Most gyms have a fairly standard layout. Some treadmills and elliptical machines along the outside, weight lifting machines in the center, and free weights along one wall where all the mirrors are. There are of course some variations, such as seperate rooms for cardio and weights, or having yoga and spin rooms, and the like. Navigating most gyms, however, is fairly straight forward. I just started going to a new gym last week, which is a converted office building. The layout is distinctly odd.
On the first floor they have a stretching area that has situp boards, light dumbbells (1 lb through 15 lb), swiss balls, back extension machines, and the like. Opposite that area are the crunch machines and lower back machines. The rest of the first floor is devoted to cardio machines of every ilk (most with their own individual televisions!) The gym is definately geared towards the cardio market. You head upstairs, and you’ll find the locker rooms. The weight machines and free weights are arranged around the outside of the building in a square, and the center of the building is tanning booths.
This is rather odd, since it is difficult to navigate from one exercise type to another unless you do them in the order they laid them out going around the buliding. This would not be such a big deal, except that sometimes you do not want to have rest time between exercises. For example, the purpose of my resuming lifting after time off workout is to get the heart rate up; having a 30 second walk between excercises as you go around the building 30 times doesn’t help any. Also, the dumbbell area is really narrow, which is kinda strange.

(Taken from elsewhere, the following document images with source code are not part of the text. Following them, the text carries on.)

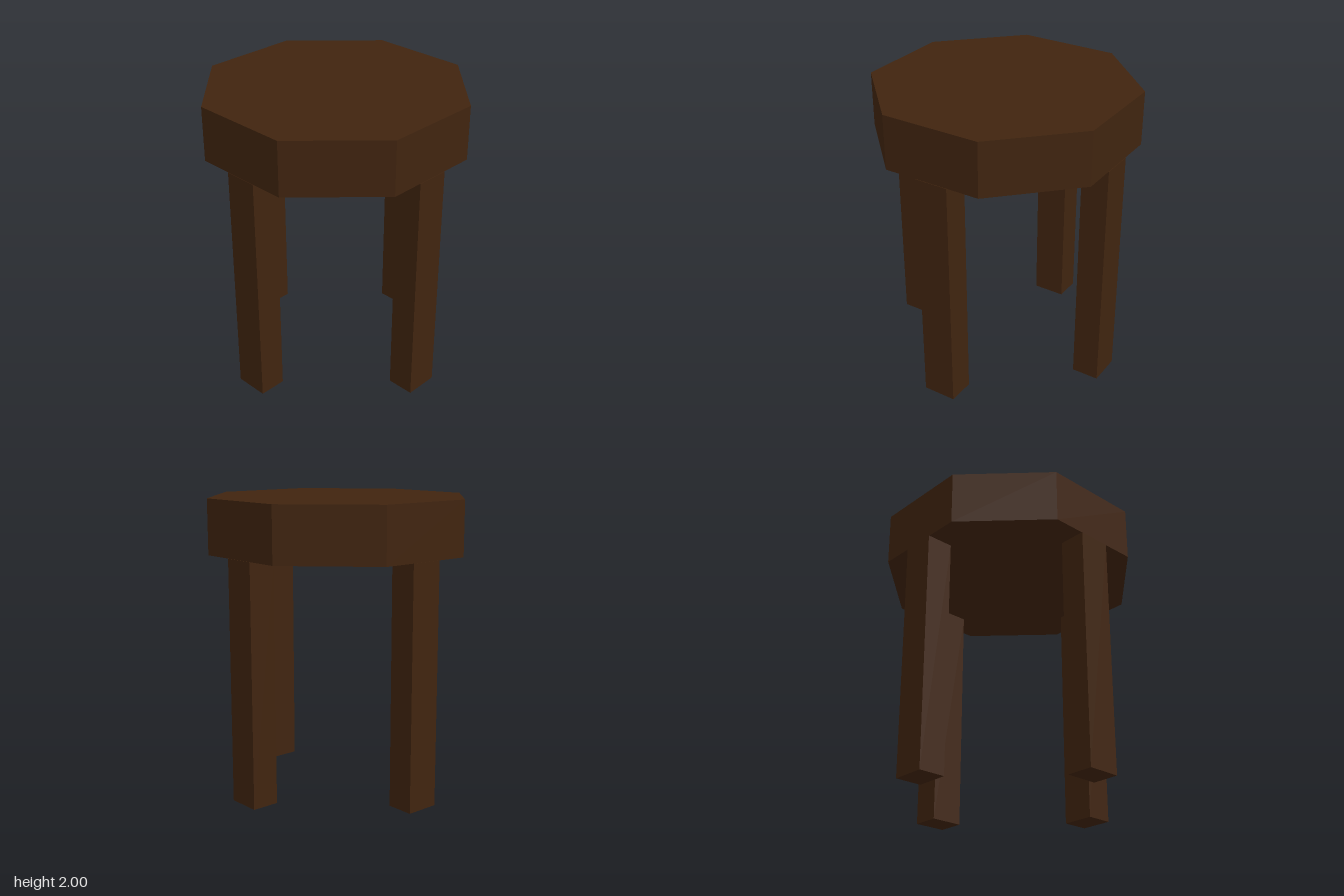
import * as THREE from 'three';

export function createModel() {
  const stool = new THREE.Group();
  stool.name = 'stool';
  const wood = new THREE.MeshStandardMaterial({ color: 0x40240f, flatShading: true });
  wood.name = 'dark brown wood';

  // Octagonal seat with flat sides facing the four axes
  const seatBottom = 1.63, seatTop = 2, apothem = 0.83;
  const radius = apothem / Math.cos(Math.PI / 8);
  const seatGeometry = new THREE.CylinderGeometry(radius, radius, seatTop - seatBottom, 8);
  seatGeometry.rotateY(Math.PI / 8);
  const seat = new THREE.Mesh(seatGeometry, wood);
  seat.name = 'seat';
  seat.position.y = (seatTop + seatBottom) / 2;
  stool.add(seat);

  // Four straight legs on the diagonals, broad side facing outwards
  const legGeometry = new THREE.BoxGeometry(0.231, seatBottom, 0.188);
  const names = ['frontLeftLeg', 'backLeftLeg', 'backRightLeg', 'frontRightLeg'];
  const legDistance = 0.523 * Math.SQRT2;
  names.forEach((name, i) => {
    const angle = Math.PI / 4 + i * Math.PI / 2;
    const leg = new THREE.Mesh(legGeometry, wood);
    leg.name = name;
    leg.position.set(Math.sin(angle) * legDistance, seatBottom / 2, Math.cos(angle) * legDistance);
    leg.rotation.y = angle;
    stool.add(leg);
  });

  return stool;
}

As such, I rewrote the resuming lifting after time off workout to fit the new circumstances, and I will post it in the next day or two. It is still a good workout, but it doesn’t work quite the same way as the original. Muscles are worked too close to one another, and the ab and lower back gets moved out completely or placed only at the end instead of as part of the main body of the workout. It will show the flexibility that any lifting plan can have, though, which is the important thing.